> **Exercise requirements**
Write each entry out again verbatim, pictures excluded.

> **Dataset entries**

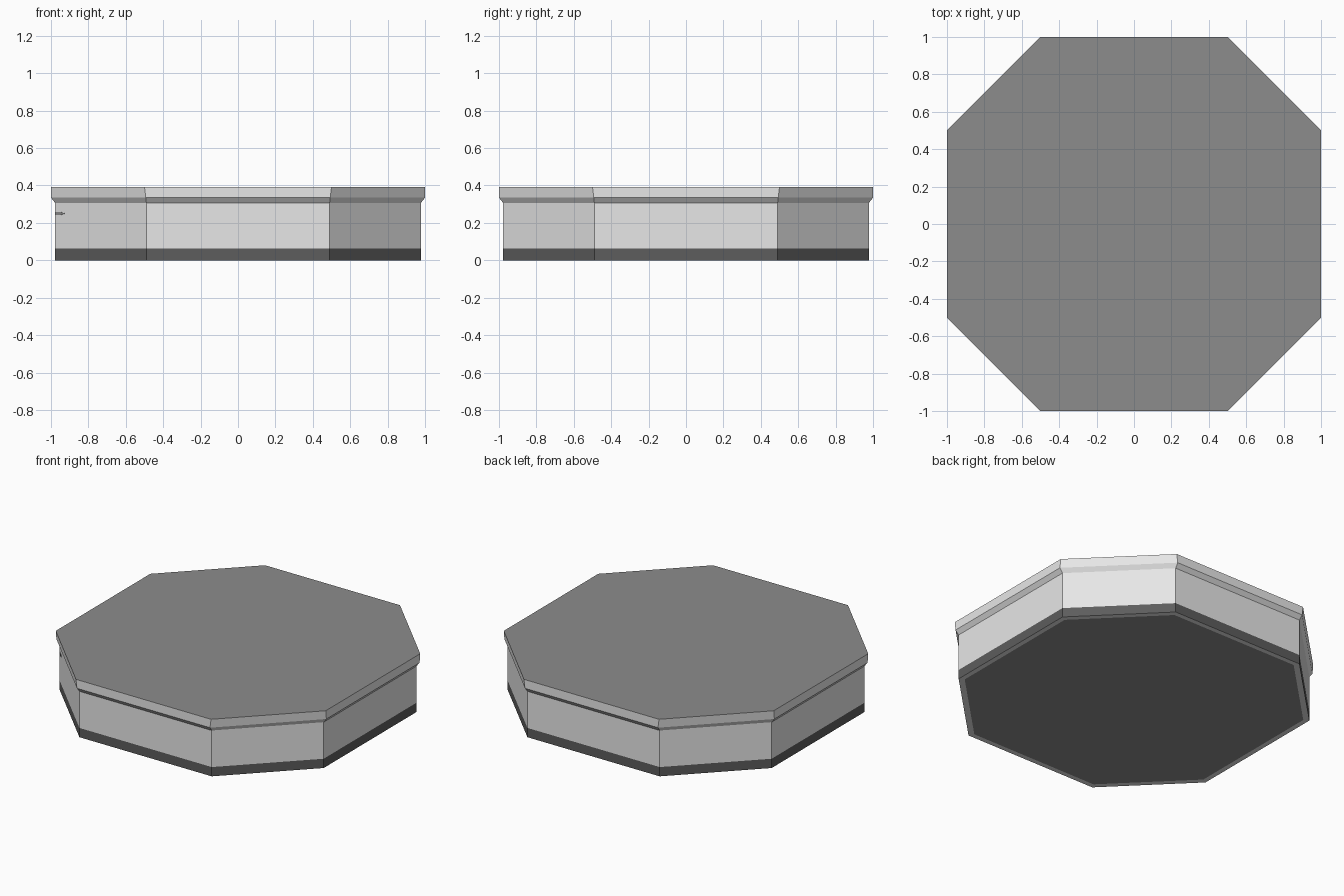
import bpy, bmesh

if "Cube" in bpy.data.objects:
    bpy.data.objects.remove(bpy.data.objects["Cube"])


def material(name, value):
    m = bpy.data.materials.new(name)
    m.diffuse_color = (value, value, value, 1.0)
    m.use_nodes = True
    m.node_tree.nodes["Principled BSDF"].inputs["Base Color"].default_value = m.diffuse_color
    return m


LIGHT = material("light grey", 0.8)
MID = material("mid grey", 0.265)
DARK = material("dark grey", 0.11)


def octagon(h, c, z):
    """Eight corners, counter-clockwise: flat sides at h, corners at c."""
    return [(h, -c, z), (h, c, z), (c, h, z), (-c, h, z),
            (-h, c, z), (-h, -c, z), (-c, -h, z), (c, -h, z)]


def finish(name, bm, mats):
    bmesh.ops.recalc_face_normals(bm, faces=bm.faces)
    mesh = bpy.data.meshes.new(name)
    bm.to_mesh(mesh)
    bm.free()
    for m in mats:
        mesh.materials.append(m)
    ob = bpy.data.objects.new(name, mesh)
    bpy.context.collection.objects.link(ob)
    return ob


# Platform: octagonal rings from the underside panel up to the lip
profile = [(0.945, 0.472, 0.0), (0.978, 0.49, 0.0), (0.978, 0.49, 0.062),
           (0.978, 0.49, 0.307), (1.0, 0.493, 0.335), (1.0, 0.5, 0.393)]
bands = [0, 2, 0, 0, 0]  # underside rim, dark base band, wall, flare, lip
bm = bmesh.new()
rings = [[bm.verts.new(p) for p in octagon(*r)] for r in profile]
for lower, upper, mat in zip(rings, rings[1:], bands):
    for i in range(8):
        j = (i + 1) % 8
        bm.faces.new((lower[i], lower[j], upper[j], upper[i])).material_index = mat
# Underside panel and top surface
bm.faces.new(rings[0][::-1]).material_index = 1
bm.faces.new(rings[-1]).material_index = 1
finish("octagonal_platform", bm, [LIGHT, MID, DARK])

# Small pointed dark mark on the front left diagonal wall
bm = bmesh.new()
outline = [(0.002, 0.243), (0.045, 0.243), (0.075, 0.250), (0.045, 0.259), (0.002, 0.259)]
s = 0.5 ** 0.5
front = [bm.verts.new((-0.978 + (t - 0.002) * s, -0.49 - (t + 0.002) * s, z))
         for t, z in outline]
face = bm.faces.new(front)
back = bmesh.ops.extrude_face_region(bm, geom=[face])
moved = [v for v in back["geom"] if isinstance(v, bmesh.types.BMVert)]
bmesh.ops.translate(bm, verts=moved, vec=(0.002, 0.002, 0))
finish("wall_mark", bm, [MID])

> **Final answer**
import bpy, bmesh

if "Cube" in bpy.data.objects:
    bpy.data.objects.remove(bpy.data.objects["Cube"])


def material(name, value):
    m = bpy.data.materials.new(name)
    m.diffuse_color = (value, value, value, 1.0)
    m.use_nodes = True
    m.node_tree.nodes["Principled BSDF"].inputs["Base Color"].default_value = m.diffuse_color
    return m


LIGHT = material("light grey", 0.8)
MID = material("mid grey", 0.265)
DARK = material("dark grey", 0.11)


def octagon(h, c, z):
    """Eight corners, counter-clockwise: flat sides at h, corners at c."""
    return [(h, -c, z), (h, c, z), (c, h, z), (-c, h, z),
            (-h, c, z), (-h, -c, z), (-c, -h, z), (c, -h, z)]


def finish(name, bm, mats):
    bmesh.ops.recalc_face_normals(bm, faces=bm.faces)
    mesh = bpy.data.meshes.new(name)
    bm.to_mesh(mesh)
    bm.free()
    for m in mats:
        mesh.materials.append(m)
    ob = bpy.data.objects.new(name, mesh)
    bpy.context.collection.objects.link(ob)
    return ob


# Platform: octagonal rings from the underside panel up to the lip
profile = [(0.945, 0.472, 0.0), (0.978, 0.49, 0.0), (0.978, 0.49, 0.062),
           (0.978, 0.49, 0.307), (1.0, 0.493, 0.335), (1.0, 0.5, 0.393)]
bands = [0, 2, 0, 0, 0]  # underside rim, dark base band, wall, flare, lip
bm = bmesh.new()
rings = [[bm.verts.new(p) for p in octagon(*r)] for r in profile]
for lower, upper, mat in zip(rings, rings[1:], bands):
    for i in range(8):
        j = (i + 1) % 8
        bm.faces.new((lower[i], lower[j], upper[j], upper[i])).material_index = mat
# Underside panel and top surface
bm.faces.new(rings[0][::-1]).material_index = 1
bm.faces.new(rings[-1]).material_index = 1
finish("octagonal_platform", bm, [LIGHT, MID, DARK])

# Small pointed dark mark on the front left diagonal wall
bm = bmesh.new()
outline = [(0.002, 0.243), (0.045, 0.243), (0.075, 0.250), (0.045, 0.259), (0.002, 0.259)]
s = 0.5 ** 0.5
front = [bm.verts.new((-0.978 + (t - 0.002) * s, -0.49 - (t + 0.002) * s, z))
         for t, z in outline]
face = bm.faces.new(front)
back = bmesh.ops.extrude_face_region(bm, geom=[face])
moved = [v for v in back["geom"] if isinstance(v, bmesh.types.BMVert)]
bmesh.ops.translate(bm, verts=moved, vec=(0.002, 0.002, 0))
finish("wall_mark", bm, [MID])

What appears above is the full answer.